SD: How long had you been playing before you thought that you had managed to put your own spin on the instrument and had created your own music? 

MY: I started writing my own music after the war. You see before the war, they hadn’t come to me, I was happy to perform different repertoires, classical, western, therefore the need to compose had never come to me to. However after the war started, I felt I could either write music, or explode.

SD:Would you go back to Syria? 

MY: Obviously its very dangerous to go there now so I can’t, but I do have family there. So I’m going to have to hope that this war will end very soon, so that I can go and visit my family. 

SD: I noticed that your personal politics and beliefs are in your compositions, is this something that you think is helping? Are you trying to spread a message? 

MY: I think I live in alignment with my beliefs, so when I say that I am hoping to spread a message of love and peace, I live it. I think that’s what the worlds needs really, and its’s very simple. By focusing your attention you can just change things. It’s really amazing, because we are so used to giving away our power, thinking, oh no, the news is awful, we can’t do anything, the world is collapsing. Actually you are way more powerful than that, we must focus our energy on peace. We just created some unseen ripple of energy that no-one can see. 

SD:Now tell me, can we expect an album soon? 

MY: Yes! We will be launching in November, in London and Paris. Very exciting. 

SD: Wonderful I look forward to it! Now my last question for you is this; Do you have any pre/post gig rituals? 

MY: I pray.
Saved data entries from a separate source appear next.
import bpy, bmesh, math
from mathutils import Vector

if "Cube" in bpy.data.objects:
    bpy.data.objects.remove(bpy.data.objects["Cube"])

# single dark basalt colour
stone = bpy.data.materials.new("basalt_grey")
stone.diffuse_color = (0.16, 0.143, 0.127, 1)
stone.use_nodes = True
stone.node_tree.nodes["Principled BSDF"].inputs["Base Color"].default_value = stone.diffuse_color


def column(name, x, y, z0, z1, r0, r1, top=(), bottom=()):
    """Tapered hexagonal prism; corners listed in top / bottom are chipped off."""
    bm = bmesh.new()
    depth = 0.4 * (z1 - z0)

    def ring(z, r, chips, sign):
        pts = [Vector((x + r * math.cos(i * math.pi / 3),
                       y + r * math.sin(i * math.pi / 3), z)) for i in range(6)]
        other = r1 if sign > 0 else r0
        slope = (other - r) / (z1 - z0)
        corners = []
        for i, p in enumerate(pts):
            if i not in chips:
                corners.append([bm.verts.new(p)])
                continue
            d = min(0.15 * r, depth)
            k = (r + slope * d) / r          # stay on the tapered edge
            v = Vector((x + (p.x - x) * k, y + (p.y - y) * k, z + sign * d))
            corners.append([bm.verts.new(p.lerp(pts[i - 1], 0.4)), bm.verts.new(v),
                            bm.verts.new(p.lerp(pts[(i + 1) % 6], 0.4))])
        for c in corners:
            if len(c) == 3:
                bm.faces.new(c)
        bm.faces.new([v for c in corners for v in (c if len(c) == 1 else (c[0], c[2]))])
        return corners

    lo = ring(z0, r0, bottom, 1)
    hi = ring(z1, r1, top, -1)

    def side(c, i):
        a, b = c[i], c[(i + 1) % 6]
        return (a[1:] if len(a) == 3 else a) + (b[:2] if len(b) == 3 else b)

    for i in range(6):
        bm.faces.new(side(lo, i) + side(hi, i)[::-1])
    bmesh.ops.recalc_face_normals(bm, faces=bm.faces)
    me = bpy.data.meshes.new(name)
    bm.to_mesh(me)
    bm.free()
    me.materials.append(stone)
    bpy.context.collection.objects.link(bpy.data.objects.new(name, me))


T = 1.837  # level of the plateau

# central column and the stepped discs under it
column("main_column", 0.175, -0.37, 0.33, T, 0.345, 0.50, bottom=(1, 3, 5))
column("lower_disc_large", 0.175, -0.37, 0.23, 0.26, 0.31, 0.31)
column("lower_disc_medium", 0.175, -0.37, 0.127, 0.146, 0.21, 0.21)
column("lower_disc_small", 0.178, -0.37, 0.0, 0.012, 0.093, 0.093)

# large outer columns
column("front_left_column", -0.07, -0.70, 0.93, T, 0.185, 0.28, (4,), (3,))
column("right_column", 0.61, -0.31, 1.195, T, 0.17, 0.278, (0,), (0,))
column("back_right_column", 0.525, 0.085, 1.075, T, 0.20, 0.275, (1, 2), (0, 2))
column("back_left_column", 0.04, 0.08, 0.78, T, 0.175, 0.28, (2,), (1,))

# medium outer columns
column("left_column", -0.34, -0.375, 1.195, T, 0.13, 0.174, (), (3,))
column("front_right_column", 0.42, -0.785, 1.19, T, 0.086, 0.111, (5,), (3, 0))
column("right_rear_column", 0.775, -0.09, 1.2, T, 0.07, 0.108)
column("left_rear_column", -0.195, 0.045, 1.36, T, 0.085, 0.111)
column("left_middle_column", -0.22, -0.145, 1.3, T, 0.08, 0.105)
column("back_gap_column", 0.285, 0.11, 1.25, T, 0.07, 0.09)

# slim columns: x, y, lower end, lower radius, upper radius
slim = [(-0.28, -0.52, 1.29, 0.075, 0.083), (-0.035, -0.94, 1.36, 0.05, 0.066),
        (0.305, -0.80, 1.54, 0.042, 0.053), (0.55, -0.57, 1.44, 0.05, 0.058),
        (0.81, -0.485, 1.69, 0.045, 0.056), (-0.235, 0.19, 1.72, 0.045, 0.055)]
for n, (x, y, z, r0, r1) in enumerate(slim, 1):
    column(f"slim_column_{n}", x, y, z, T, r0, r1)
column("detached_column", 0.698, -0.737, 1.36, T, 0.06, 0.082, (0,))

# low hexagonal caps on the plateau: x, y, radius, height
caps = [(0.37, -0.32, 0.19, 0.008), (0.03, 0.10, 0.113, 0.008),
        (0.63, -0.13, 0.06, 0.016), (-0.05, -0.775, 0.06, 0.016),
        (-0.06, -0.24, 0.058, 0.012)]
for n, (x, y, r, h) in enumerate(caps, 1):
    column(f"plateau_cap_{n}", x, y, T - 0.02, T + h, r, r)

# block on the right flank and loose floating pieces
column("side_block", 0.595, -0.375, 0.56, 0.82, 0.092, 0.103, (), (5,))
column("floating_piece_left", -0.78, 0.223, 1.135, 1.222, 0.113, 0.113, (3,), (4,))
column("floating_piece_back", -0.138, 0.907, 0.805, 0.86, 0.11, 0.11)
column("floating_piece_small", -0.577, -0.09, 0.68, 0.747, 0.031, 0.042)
Simply pray with my eyes closed connecting with my breath. 



Maya Youssef is launching her album 20th of November, at the Rich Mix ‘Syrian Dreams’ 


Maya Youssef set at WOMAD 2017:

Maya Youssef website:

WOMAD Festival Website:

Tickets for Maya Album Launch: